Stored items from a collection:
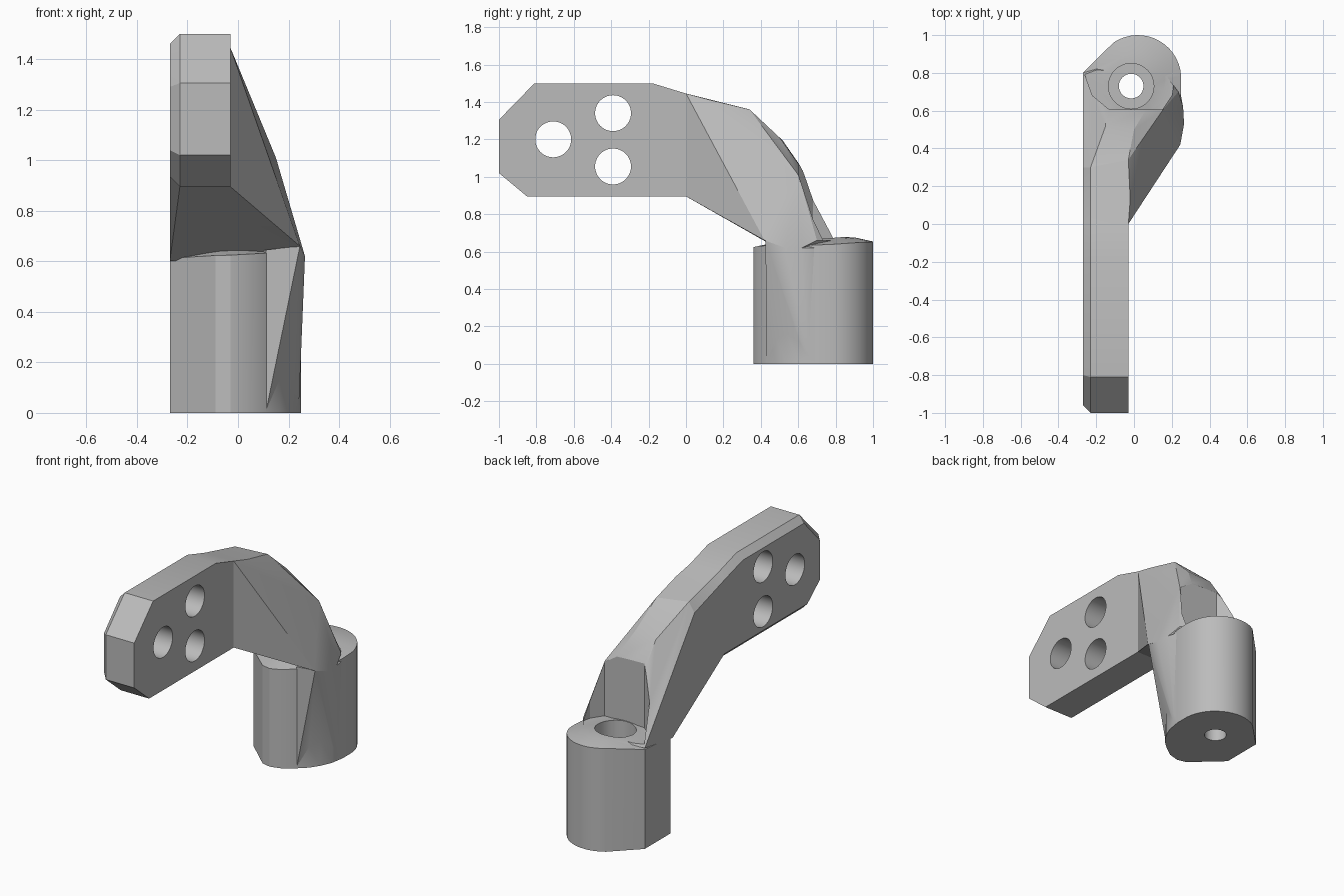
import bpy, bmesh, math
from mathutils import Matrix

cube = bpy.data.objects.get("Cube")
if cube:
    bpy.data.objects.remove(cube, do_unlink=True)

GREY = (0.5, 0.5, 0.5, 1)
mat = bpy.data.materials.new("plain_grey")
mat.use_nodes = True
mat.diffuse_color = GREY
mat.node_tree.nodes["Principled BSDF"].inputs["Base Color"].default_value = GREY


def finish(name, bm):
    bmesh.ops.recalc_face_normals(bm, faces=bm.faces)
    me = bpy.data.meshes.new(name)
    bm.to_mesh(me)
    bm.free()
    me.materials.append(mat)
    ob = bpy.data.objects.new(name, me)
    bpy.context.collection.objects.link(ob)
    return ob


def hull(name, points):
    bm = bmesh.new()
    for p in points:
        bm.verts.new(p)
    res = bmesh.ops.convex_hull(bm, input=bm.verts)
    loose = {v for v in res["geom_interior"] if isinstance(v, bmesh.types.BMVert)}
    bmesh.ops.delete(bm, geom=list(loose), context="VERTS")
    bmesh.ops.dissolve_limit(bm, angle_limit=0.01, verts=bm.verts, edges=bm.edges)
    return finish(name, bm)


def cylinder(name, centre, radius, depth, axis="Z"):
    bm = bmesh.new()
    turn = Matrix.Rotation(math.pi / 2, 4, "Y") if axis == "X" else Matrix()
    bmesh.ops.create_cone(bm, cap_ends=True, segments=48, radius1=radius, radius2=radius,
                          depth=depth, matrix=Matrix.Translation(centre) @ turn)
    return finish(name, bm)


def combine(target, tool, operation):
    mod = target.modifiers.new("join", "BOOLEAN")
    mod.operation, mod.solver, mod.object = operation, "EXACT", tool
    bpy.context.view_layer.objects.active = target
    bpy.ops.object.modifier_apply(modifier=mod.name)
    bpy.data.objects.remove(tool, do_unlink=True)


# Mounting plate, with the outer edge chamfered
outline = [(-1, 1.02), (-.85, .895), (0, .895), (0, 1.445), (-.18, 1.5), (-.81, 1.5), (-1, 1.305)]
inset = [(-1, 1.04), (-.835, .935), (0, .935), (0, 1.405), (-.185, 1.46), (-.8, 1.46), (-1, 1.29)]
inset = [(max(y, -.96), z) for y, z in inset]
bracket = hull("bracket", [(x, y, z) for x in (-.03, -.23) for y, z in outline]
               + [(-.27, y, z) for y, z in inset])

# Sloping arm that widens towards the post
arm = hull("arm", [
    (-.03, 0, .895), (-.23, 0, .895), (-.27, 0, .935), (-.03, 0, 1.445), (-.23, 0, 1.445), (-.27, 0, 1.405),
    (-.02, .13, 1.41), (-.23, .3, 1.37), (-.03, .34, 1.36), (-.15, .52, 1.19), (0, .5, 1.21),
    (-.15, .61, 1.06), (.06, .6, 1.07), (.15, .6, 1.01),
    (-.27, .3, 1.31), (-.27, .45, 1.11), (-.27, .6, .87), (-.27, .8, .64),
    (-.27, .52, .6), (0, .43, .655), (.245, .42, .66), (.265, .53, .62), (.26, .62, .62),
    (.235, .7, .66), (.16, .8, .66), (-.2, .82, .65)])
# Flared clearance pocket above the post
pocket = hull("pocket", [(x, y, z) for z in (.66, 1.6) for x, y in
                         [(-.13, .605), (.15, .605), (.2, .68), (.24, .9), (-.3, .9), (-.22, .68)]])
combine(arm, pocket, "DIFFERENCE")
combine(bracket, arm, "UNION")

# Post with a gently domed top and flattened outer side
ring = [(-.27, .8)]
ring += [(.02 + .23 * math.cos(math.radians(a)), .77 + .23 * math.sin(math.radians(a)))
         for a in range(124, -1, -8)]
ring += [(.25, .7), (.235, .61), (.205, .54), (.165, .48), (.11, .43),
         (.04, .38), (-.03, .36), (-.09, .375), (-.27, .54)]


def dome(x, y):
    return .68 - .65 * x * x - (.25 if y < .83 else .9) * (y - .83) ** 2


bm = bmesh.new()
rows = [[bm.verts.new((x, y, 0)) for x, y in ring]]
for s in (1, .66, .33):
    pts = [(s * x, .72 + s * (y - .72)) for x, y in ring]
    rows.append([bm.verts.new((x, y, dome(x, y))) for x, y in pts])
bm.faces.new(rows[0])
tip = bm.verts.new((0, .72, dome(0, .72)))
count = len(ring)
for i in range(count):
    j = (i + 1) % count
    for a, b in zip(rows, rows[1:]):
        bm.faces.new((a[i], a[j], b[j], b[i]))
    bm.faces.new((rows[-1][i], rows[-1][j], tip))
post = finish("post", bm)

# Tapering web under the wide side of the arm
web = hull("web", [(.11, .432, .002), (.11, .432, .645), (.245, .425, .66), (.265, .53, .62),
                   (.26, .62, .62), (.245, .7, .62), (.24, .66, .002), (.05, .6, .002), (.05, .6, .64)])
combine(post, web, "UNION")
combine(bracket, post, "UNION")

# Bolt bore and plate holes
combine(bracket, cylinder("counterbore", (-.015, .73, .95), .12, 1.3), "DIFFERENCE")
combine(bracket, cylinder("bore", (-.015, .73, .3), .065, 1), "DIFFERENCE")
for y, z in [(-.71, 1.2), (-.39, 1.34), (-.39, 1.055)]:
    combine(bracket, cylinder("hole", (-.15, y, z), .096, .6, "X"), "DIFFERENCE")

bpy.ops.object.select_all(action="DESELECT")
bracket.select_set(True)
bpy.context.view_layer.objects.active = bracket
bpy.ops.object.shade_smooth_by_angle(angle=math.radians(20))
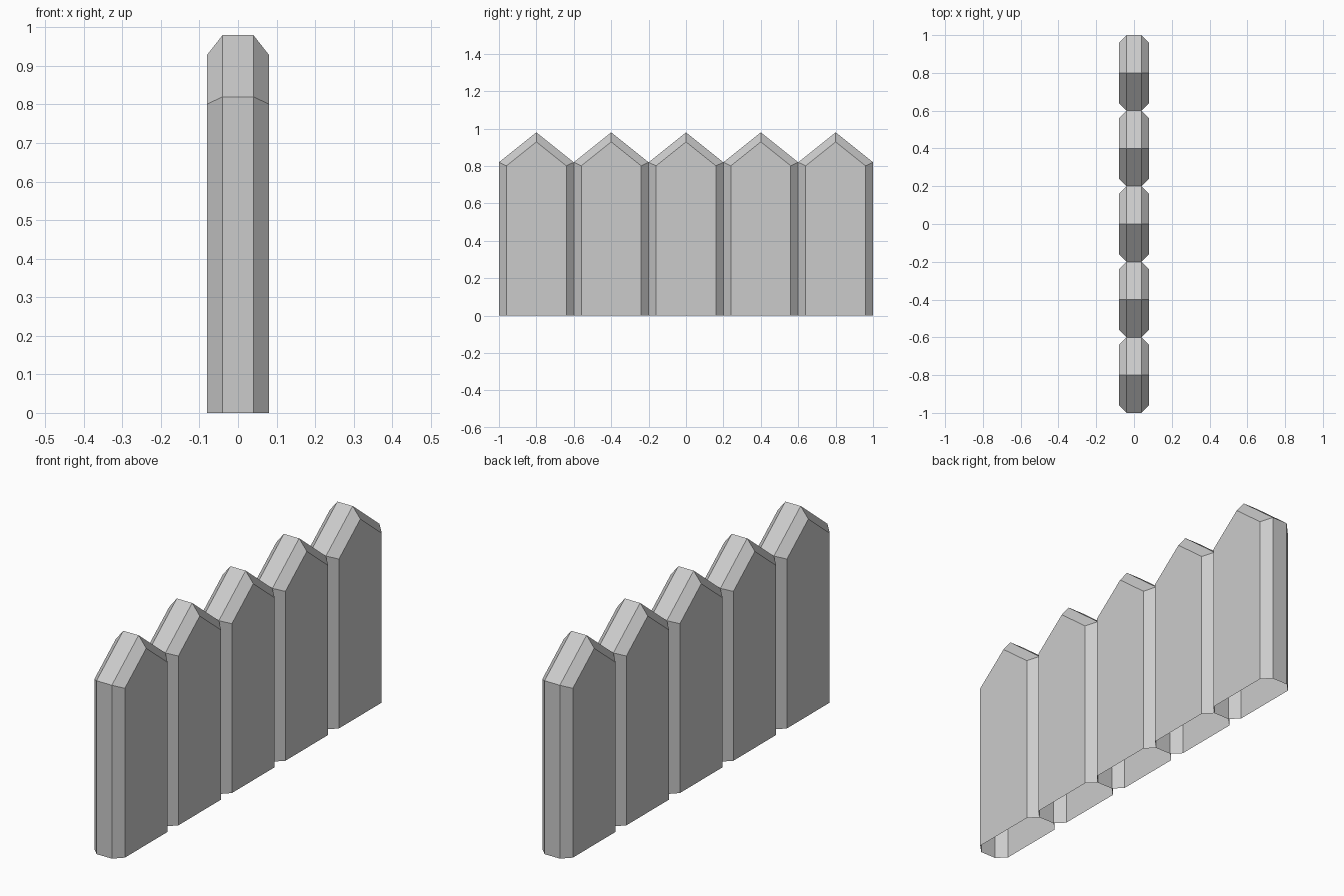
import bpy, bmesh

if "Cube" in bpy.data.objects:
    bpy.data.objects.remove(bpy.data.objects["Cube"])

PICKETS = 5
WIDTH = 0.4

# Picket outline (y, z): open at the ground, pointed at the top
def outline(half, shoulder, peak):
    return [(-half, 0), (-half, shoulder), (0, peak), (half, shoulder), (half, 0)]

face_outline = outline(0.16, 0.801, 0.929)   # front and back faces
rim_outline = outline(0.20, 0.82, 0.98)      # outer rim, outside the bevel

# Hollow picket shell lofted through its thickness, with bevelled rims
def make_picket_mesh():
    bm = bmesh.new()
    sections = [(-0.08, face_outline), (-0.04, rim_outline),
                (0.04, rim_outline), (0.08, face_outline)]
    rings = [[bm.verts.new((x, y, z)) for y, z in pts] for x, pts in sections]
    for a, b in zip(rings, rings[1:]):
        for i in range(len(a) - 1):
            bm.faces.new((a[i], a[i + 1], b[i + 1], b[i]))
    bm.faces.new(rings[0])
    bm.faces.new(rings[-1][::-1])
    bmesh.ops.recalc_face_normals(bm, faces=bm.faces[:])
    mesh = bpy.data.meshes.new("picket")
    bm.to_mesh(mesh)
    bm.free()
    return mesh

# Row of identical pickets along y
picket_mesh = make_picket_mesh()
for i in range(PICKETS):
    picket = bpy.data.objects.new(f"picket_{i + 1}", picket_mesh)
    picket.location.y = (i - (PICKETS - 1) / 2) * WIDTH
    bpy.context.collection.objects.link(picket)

Goal of the exercise
Looking at the data above, work out how many lines contain "name" and answer with the figure only.

Response below
8